• Exercise instructions: Lines below containing the word "black" should be copied out.

*** Opening Dataset ***

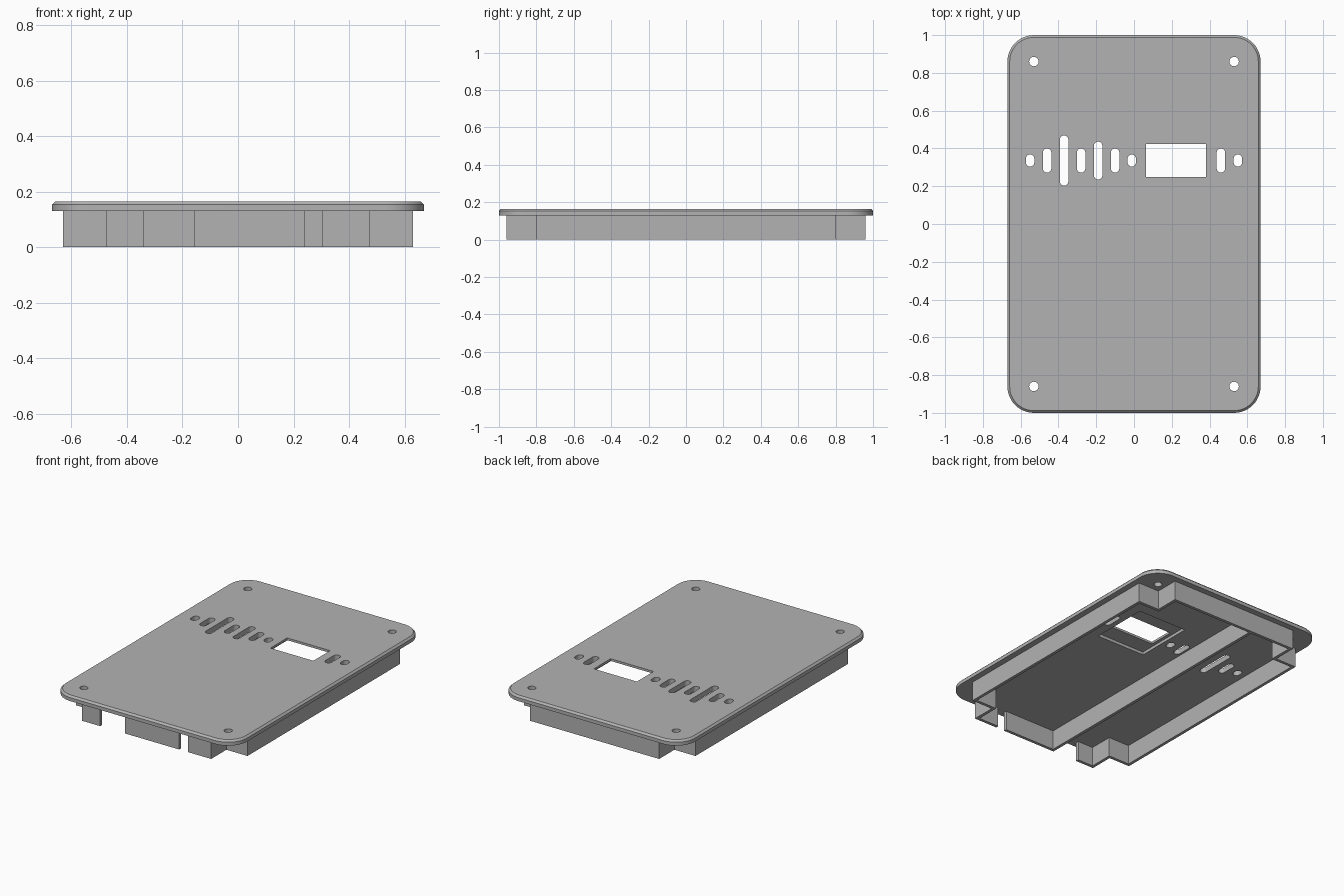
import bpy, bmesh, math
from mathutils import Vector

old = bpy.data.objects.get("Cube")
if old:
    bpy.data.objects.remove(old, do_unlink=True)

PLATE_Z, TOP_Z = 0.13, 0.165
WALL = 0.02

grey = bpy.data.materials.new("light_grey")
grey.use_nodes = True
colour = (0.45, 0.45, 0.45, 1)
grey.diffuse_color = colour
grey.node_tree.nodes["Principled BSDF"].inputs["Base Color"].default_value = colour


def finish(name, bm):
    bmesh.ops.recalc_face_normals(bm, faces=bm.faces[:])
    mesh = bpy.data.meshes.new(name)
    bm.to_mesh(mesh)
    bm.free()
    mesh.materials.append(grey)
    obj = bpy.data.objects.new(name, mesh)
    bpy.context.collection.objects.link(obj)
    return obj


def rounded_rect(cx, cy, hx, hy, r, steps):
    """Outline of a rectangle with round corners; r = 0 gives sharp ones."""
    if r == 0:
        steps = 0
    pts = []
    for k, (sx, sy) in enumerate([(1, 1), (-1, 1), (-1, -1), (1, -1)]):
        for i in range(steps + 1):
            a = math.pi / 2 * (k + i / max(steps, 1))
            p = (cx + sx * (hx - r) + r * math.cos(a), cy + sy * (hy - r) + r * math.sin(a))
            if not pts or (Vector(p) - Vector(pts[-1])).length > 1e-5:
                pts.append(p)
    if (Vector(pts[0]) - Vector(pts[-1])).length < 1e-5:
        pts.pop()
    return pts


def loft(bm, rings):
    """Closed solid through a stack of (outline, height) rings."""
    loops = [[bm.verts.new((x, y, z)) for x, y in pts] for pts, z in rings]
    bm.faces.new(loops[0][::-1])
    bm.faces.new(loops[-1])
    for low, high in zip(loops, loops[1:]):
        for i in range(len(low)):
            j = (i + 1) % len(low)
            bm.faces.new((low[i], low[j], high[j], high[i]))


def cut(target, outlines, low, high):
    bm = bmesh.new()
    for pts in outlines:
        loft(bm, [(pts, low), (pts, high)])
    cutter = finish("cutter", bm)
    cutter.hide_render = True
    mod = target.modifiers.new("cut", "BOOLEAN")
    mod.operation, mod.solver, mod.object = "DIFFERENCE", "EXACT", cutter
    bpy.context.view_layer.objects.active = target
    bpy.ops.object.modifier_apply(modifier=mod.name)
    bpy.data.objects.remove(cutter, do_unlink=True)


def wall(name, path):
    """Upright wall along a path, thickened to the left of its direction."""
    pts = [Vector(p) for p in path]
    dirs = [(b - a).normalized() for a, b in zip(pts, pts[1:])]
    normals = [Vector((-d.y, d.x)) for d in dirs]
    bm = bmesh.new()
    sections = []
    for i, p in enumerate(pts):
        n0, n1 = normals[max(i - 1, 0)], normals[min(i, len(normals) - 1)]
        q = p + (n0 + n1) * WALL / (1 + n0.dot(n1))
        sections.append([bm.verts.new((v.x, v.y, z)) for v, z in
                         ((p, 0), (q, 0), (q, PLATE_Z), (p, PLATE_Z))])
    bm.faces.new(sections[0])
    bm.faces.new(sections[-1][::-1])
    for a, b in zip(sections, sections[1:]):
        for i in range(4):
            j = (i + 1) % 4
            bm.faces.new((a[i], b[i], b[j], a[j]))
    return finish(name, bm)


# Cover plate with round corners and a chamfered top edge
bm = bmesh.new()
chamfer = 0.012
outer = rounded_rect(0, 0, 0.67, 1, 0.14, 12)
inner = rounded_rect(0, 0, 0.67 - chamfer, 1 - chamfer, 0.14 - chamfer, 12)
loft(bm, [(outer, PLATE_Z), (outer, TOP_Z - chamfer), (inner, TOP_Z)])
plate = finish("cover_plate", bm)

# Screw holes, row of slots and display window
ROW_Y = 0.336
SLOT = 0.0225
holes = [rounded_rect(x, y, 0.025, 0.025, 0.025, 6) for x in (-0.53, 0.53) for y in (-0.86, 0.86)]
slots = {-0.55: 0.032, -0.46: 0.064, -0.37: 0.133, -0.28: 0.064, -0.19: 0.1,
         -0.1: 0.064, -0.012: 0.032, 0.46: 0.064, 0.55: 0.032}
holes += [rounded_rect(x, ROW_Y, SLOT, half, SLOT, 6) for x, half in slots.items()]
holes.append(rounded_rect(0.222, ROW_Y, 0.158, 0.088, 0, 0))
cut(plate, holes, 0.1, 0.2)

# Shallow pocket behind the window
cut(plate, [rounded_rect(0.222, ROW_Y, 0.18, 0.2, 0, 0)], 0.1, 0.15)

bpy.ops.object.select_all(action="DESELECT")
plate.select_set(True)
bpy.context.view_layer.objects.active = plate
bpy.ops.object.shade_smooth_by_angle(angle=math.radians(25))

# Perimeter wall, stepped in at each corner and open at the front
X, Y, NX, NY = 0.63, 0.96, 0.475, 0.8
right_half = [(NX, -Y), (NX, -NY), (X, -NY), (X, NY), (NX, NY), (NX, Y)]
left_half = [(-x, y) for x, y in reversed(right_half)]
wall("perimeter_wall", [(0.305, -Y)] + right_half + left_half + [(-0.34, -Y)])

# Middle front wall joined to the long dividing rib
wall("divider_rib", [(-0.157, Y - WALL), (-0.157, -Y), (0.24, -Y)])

*** Closing Dataset ***
*** Opening Dataset ***

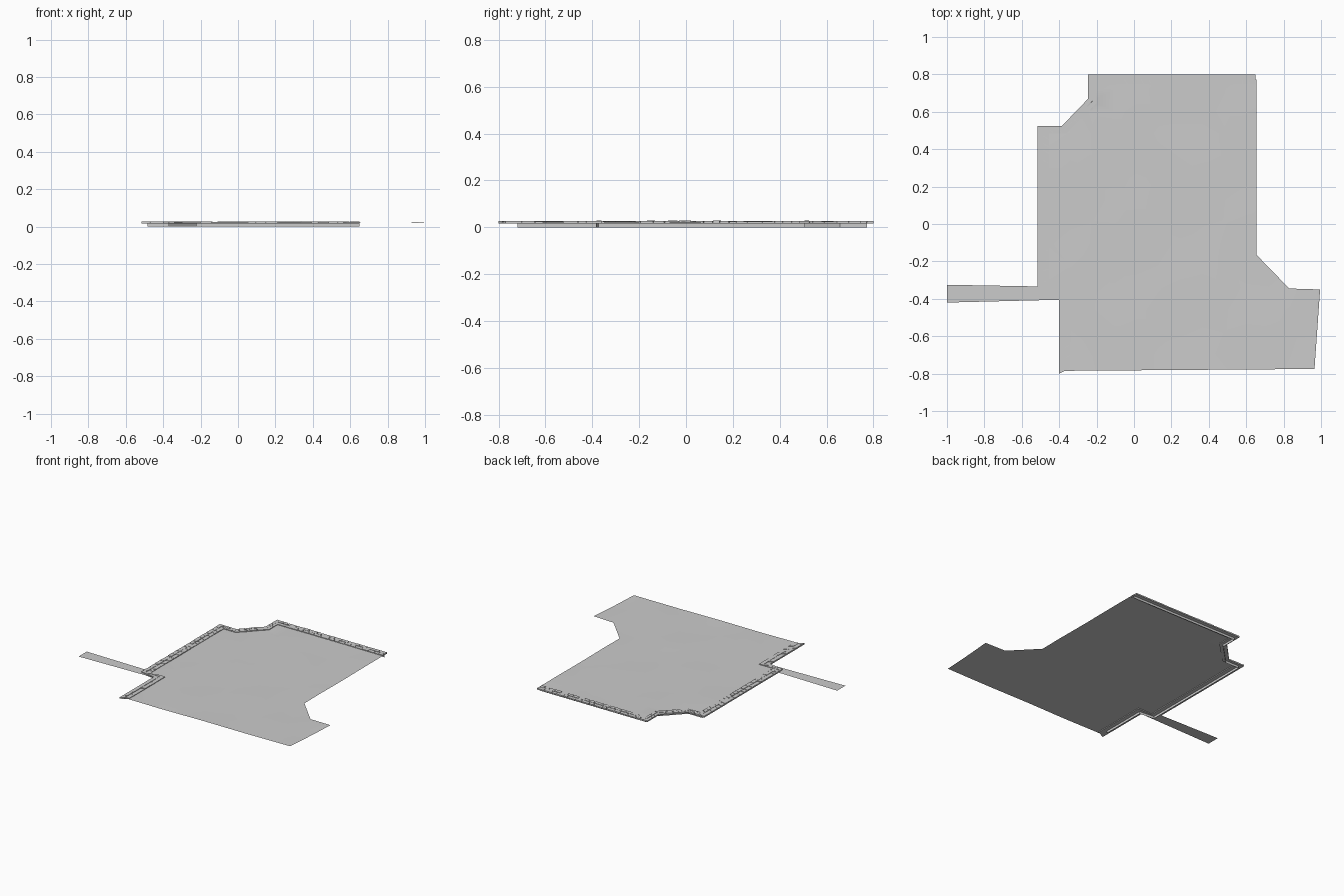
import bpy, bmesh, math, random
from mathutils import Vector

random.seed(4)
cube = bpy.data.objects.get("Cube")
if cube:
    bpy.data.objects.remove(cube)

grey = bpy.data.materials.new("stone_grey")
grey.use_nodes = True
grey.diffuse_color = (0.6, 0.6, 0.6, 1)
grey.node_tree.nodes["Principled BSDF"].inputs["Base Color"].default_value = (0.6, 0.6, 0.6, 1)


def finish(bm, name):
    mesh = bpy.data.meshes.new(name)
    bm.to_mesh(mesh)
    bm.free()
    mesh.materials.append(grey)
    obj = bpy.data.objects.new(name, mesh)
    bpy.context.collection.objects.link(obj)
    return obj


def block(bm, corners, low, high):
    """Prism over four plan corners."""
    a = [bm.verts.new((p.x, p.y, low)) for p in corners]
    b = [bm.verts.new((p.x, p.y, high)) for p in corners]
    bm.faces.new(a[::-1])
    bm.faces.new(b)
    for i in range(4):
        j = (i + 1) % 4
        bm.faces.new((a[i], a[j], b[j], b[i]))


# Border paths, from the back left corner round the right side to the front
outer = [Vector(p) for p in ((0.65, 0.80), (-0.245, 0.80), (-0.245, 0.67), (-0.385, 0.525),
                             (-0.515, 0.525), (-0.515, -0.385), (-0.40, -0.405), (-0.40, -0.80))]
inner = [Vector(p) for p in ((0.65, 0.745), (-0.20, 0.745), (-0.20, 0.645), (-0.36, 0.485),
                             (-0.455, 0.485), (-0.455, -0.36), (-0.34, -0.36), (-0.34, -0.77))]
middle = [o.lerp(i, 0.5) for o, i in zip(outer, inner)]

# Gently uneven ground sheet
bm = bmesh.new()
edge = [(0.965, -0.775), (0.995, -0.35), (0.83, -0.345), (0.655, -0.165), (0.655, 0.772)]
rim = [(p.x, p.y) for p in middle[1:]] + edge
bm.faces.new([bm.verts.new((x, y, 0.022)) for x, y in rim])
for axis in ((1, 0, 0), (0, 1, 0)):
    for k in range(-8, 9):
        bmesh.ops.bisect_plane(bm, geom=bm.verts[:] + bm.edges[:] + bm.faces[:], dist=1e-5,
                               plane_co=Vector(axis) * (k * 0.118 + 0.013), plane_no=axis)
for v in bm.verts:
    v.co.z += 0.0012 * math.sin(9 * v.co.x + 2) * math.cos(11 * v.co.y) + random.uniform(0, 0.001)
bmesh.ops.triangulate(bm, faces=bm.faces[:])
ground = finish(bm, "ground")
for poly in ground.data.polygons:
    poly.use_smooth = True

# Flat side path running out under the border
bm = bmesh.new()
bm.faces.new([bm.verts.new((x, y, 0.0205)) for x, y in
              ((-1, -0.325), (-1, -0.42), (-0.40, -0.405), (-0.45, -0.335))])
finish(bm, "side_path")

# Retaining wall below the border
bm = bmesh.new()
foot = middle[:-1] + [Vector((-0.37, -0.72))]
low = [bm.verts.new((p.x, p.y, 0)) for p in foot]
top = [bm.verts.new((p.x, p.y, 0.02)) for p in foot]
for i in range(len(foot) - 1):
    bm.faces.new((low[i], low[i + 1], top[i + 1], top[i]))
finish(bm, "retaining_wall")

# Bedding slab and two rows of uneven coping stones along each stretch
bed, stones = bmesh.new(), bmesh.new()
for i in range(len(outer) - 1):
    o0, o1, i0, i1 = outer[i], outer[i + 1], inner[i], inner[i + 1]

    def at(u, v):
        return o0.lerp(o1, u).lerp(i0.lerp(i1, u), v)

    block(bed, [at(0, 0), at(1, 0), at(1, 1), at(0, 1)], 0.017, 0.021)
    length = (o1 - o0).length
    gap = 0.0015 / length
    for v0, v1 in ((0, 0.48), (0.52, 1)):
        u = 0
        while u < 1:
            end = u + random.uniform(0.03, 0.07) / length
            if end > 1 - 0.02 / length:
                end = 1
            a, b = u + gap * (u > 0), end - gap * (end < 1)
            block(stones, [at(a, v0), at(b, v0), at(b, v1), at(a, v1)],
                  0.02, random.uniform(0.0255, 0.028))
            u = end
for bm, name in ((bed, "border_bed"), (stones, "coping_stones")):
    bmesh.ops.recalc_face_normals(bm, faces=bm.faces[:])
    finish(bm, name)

*** Closing Dataset ***
*** Opening Dataset ***

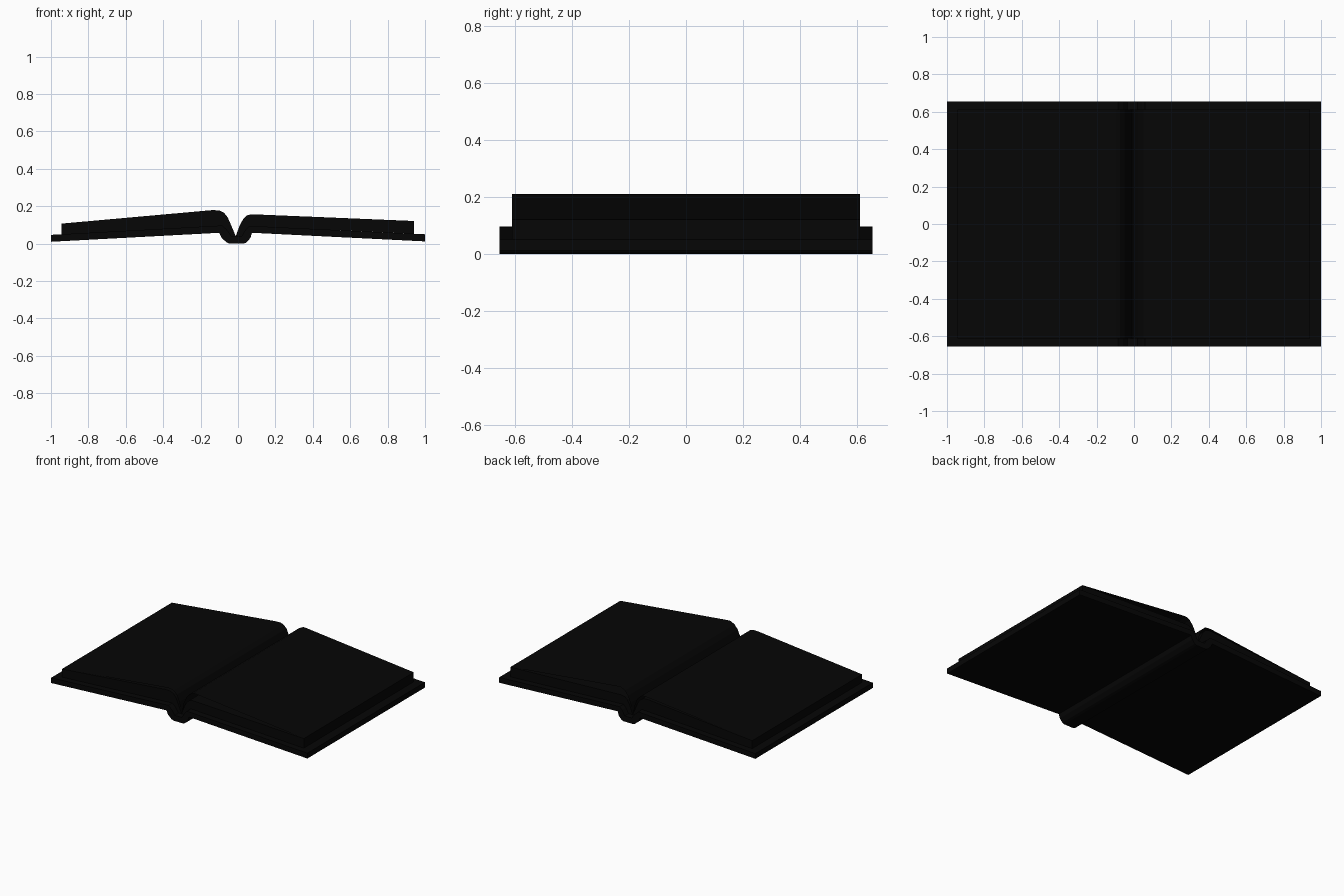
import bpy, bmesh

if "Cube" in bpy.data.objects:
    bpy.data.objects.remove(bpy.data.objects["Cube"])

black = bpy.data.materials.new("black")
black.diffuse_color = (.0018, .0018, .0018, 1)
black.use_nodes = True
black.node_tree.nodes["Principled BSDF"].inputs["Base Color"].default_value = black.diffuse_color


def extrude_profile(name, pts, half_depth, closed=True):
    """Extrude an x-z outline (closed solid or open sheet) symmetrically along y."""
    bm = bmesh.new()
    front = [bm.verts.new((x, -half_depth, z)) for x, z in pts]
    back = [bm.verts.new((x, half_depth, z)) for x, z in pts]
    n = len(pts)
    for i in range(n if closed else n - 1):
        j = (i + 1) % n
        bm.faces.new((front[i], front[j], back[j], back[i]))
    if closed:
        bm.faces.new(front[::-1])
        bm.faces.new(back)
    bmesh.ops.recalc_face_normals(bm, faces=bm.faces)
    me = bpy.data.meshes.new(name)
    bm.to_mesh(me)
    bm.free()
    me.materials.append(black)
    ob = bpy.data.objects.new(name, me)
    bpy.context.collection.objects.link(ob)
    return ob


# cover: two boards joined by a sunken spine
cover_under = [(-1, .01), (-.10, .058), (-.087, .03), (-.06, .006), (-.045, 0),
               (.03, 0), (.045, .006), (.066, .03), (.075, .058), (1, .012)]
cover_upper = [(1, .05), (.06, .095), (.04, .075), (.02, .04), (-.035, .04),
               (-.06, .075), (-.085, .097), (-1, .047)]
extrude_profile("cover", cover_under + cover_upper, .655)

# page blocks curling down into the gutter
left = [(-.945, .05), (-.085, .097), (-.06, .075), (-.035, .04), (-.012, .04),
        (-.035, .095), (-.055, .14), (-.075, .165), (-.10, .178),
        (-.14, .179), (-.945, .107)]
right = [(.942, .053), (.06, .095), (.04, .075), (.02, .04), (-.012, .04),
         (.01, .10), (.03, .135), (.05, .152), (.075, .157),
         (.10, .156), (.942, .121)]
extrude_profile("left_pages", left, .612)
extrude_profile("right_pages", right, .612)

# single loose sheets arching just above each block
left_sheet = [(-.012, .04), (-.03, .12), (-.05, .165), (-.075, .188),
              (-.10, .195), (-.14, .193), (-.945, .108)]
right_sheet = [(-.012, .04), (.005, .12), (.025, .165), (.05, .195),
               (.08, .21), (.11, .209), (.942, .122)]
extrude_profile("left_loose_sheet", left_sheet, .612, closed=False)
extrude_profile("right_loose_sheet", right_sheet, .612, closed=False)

*** Closing Dataset ***

• Answer to this task:
black = bpy.data.materials.new("black")
black.diffuse_color = (.0018, .0018, .0018, 1)
black.use_nodes = True
black.node_tree.nodes["Principled BSDF"].inputs["Base Color"].default_value = black.diffuse_color
    me.materials.append(black)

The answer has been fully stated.